The Buffalo Billion funds are administered by a management company, Fort Schuyler Management Corp. It is not subject to public meeting or Freedom of Information laws, and critics call it opaque.

The representative for the Assembly Democrats on the board did require, as a condition for a “yes” vote, that the Cuomo administration provide monthly progress reports on the projects and more accurate information on whether job creation goals are met, and if not, that appropriate financial sanctions are imposed. 

Assemblyman Joseph Giglio, a Republican from Olean, is the Assembly minority party representative on the board.  He said the projects are “vital” to western New York, but he’s not satisfied that he’s been told all the details.

“Our concerns are very basic,” said Giglio, who said he’s seeking a “clear delineation of where the money starts and where the money ends up, and who is responsible.”

Lawyers and other officials from Cuomo’s Empire State Development Corp. and Fort Schuyler Management answered in general terms. Kevin Younis is chief operating officer for Empire State Development.

“It’s standard industry construction practice with the forms,” said Younis.

Giglio, as a minority member, does not have voting rights on the board. 

Assembly Minority Republican Leader Brian Kolb said the voting board members should have waited.

“Why is this last minute?” asked Kolb. “What’s the rush?”

Kolb said there are no details about the inner workings of the Fort Schuyler Management Corp. that is run by the SUNY Polytechnic Institute, the Albany-based Nano college that is involved in numerous high-tech and other projects across New York.
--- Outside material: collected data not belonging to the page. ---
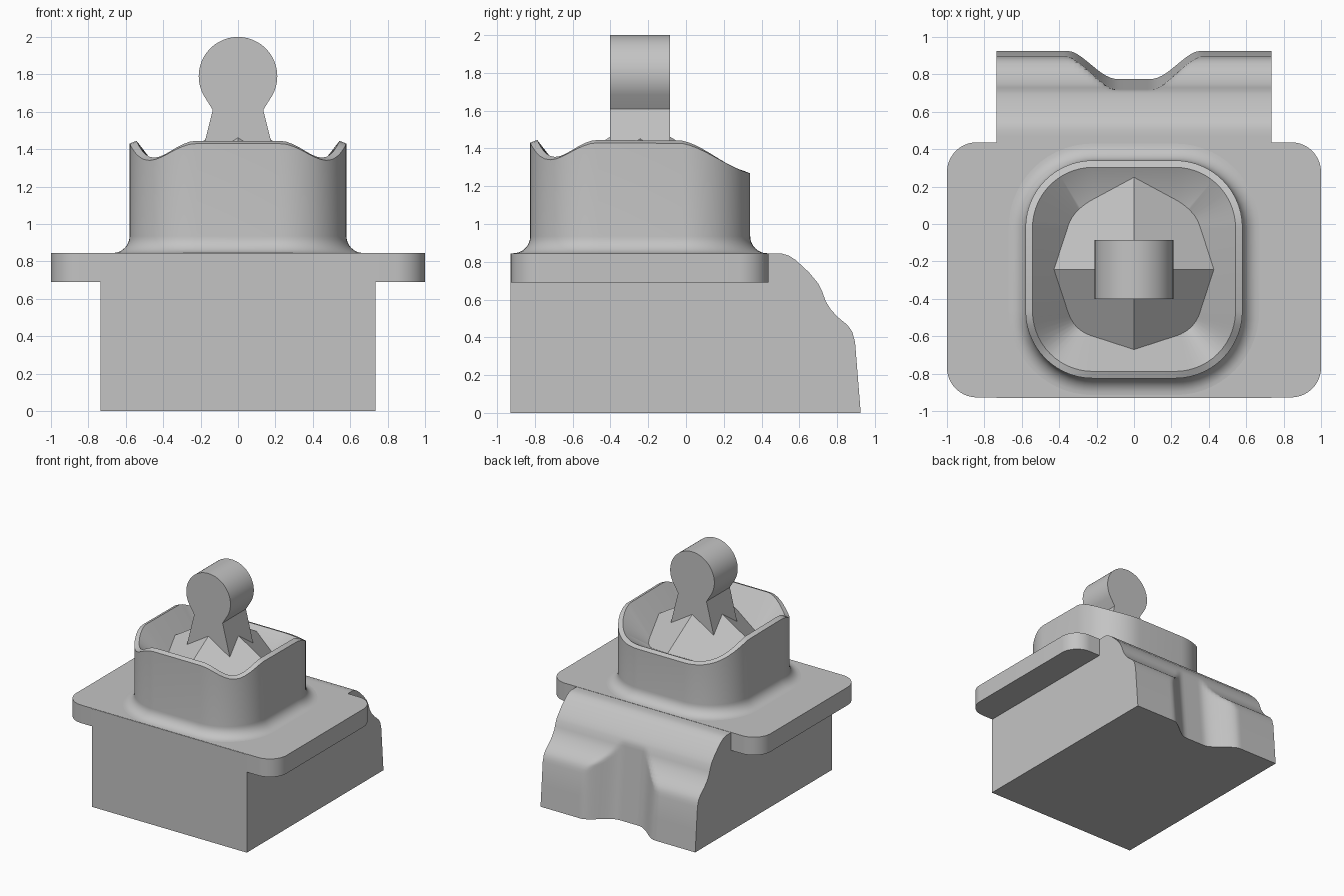
import bpy
import bmesh
from math import sin, cos, pi, radians

if "Cube" in bpy.data.objects:
    bpy.data.objects.remove(bpy.data.objects["Cube"], do_unlink=True)

# One plain grey for the whole model
grey = bpy.data.materials.new("plain_grey")
grey.use_nodes = True
colour = (0.55, 0.55, 0.55, 1)
grey.diffuse_color = colour
grey.node_tree.nodes["Principled BSDF"].inputs["Base Color"].default_value = colour


def loft(name, rings, smooth=32):
    """Skin a list of equal-length closed rings and cap both ends."""
    bm = bmesh.new()
    loops = [[bm.verts.new(p) for p in ring] for ring in rings]
    count = len(loops[0])
    for a, b in zip(loops, loops[1:]):
        for i in range(count):
            j = (i + 1) % count
            bm.faces.new((a[i], a[j], b[j], b[i]))
    bm.faces.new(loops[0])
    bm.faces.new(loops[-1])
    bmesh.ops.recalc_face_normals(bm, faces=bm.faces[:])
    mesh = bpy.data.meshes.new(name)
    bm.to_mesh(mesh)
    bm.free()
    mesh.materials.append(grey)
    ob = bpy.data.objects.new(name, mesh)
    bpy.context.collection.objects.link(ob)
    bpy.ops.object.select_all(action='DESELECT')
    ob.select_set(True)
    bpy.context.view_layer.objects.active = ob
    bpy.ops.object.shade_smooth_by_angle(angle=radians(smooth))
    return ob


def rounded_rect(cy, hx, hy, r, steps=14):
    """Points (x, y, corner number, position along corner)."""
    pts = []
    corners = [(1, 1), (-1, 1), (-1, -1), (1, -1)]
    for k, (sx, sy) in enumerate(corners):
        for i in range(steps + 1):
            a = (k + i / steps) * pi / 2
            pts.append((sx * (hx - r) + r * cos(a),
                        cy + sy * (hy - r) + r * sin(a), k, i / steps))
    return pts


def smoothstep(t):
    t = min(max(t, 0), 1)
    return t * t * (3 - 2 * t)


# Base block: stepped back profile with a vertical scoop in the middle
back = [(0.43, 0.843), (0.51, 0.843), (0.545, 0.832), (0.58, 0.81), (0.65, 0.745),
        (0.70, 0.685), (0.72, 0.645), (0.74, 0.59), (0.765, 0.55), (0.80, 0.51),
        (0.855, 0.465), (0.88, 0.43), (0.895, 0.375), (0.925, 0)]
fine = [back[0]]
for (y0, z0), (y1, z1) in zip(back, back[1:]):
    fine += [((y0 + y1) / 2, (z0 + z1) / 2), (y1, z1)]


def block_section(x):
    scoop = 0.775 + 0.155 * smoothstep((abs(x) - 0.09) / 0.28)
    section = [(x, -0.93, 0), (x, -0.93, 0.843)]
    return section + [(x, min(y, scoop - 0.09 * z), z) for y, z in fine]


columns = [-0.735] + [i / 40 for i in range(-16, 17)] + [0.735]
loft("base_block", [block_section(x) for x in columns])

# Mounting flange with rounded corners
outline = rounded_rect(-0.245, 1.0, 0.682, 0.16)
loft("flange", [[(p[0], p[1], z) for p in outline] for z in (0.69, 0.845)])

# Collar: filleted foot, wavy rim and funnel-shaped inside
HX, HY, CY, R = 0.58, 0.5825, -0.2425, 0.36


def rim_height(p):
    if p[2] < 2:
        return 1.43 - 0.17 * smoothstep((p[1] + 0.06) / 0.46)
    return 1.43 - 0.09 * sin(pi * p[3]) ** 2


heights = [rim_height(p) for p in rounded_rect(CY, HX, HY, R)]


def collar_ring(offset, zs):
    pts = rounded_rect(CY, HX + offset, HY + offset, R + offset)
    return [(p[0], p[1], z) for p, z in zip(pts, zs)]


rings = []
for i in range(9):
    a = i / 8 * pi / 2
    rings.append(collar_ring(0.09 * (1 - sin(a)),
                             [0.845 + 0.09 * (1 - cos(a))] * len(heights)))
rings.append(collar_ring(0, heights))
rings.append(collar_ring(-0.037, [h + 0.015 for h in heights]))
rings.append(collar_ring(-0.25, [1.17] * len(heights)))
loft("collar", rings)

# Four-sided pointed mound inside the collar
APEX, SLOPE = 1.56, 0.62


def mound_ring(scale):
    pts = []
    for k in range(8):
        r = scale * (0.5 if k % 2 == 0 else 0.46)
        x, y = r * cos(k * pi / 4), r * sin(k * pi / 4)
        pts.append((x, CY + y, APEX - SLOPE * (abs(x) + abs(y))))
    return pts


loft("mound", [mound_ring(1), mound_ring(0.01)])

# Upright knob: round head, narrow neck and flared foot
head = [(0.21 * cos(radians(a)), 1.79 + 0.21 * sin(radians(a)))
        for a in range(-30, 211, 6)]
profile = [(0.235, 1.21), (0.135, 1.61)] + head + [(-0.135, 1.61), (-0.235, 1.21)]
loft("knob", [[(x, y, z) for x, z in profile] for y in (-0.402, -0.085)], 25)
The U.S. Attorney’s probe is focusing in part on Fort Schuyler’s decisions to hire politically connected contractors to do the work funded with the public money. 

Kolb said Cuomo’s initial budget proposal called for just $10 million to be allocated to the giant solar manufacturing plant on the site of a former steel factory.  But in the 11th hour of private budget meetings between Cuomo and legislative leaders, the future ballooned to nearly half a billion dollars.

“How did this all change?” Kolb asked. “Who is in charge of this and how is all unfolding?”

Jason Conwall, a spokesman for Cuomo’s Empire State Development Corp., said he didn’t know who is in charge of Fort Schuyler Management.

A spokesman for Cuomo’s budget office, Morris Peters, said it’s no secret that the $485.5 million allocation for the Buffalo Billion was part of the final budget deal.

Kolb said he also has concerns about the downsizing of job projections. Solar City originally said that 1,460 manufacturing jobs would be created, but that has now dwindled to about one-third of that amount, or around 500 jobs, though the company said other types of jobs will be created to total 1,460 positions. Solar City’s stock also has taken a nosedive.

While the vote to allocate the nearly half-billion dollars in public funds is final, Cuomo’s own special investigator, Bart Schwartz, will be reviewing each work contract before the payments are sent out. Cuomo appointed his own prosecutor after U.S. Attorney Preet Bharara subpoenaed records for the Buffalo Billion and other Cuomo administration economic development projects.

Karen DeWitt is Capitol Bureau Chief for New York State Public Radio, a network of 10 public radio stations in New York State. WBFO listeners are accustomed to hearing DeWitt’s insightful coverage throughout the day, including expanded reports on Morning Edition.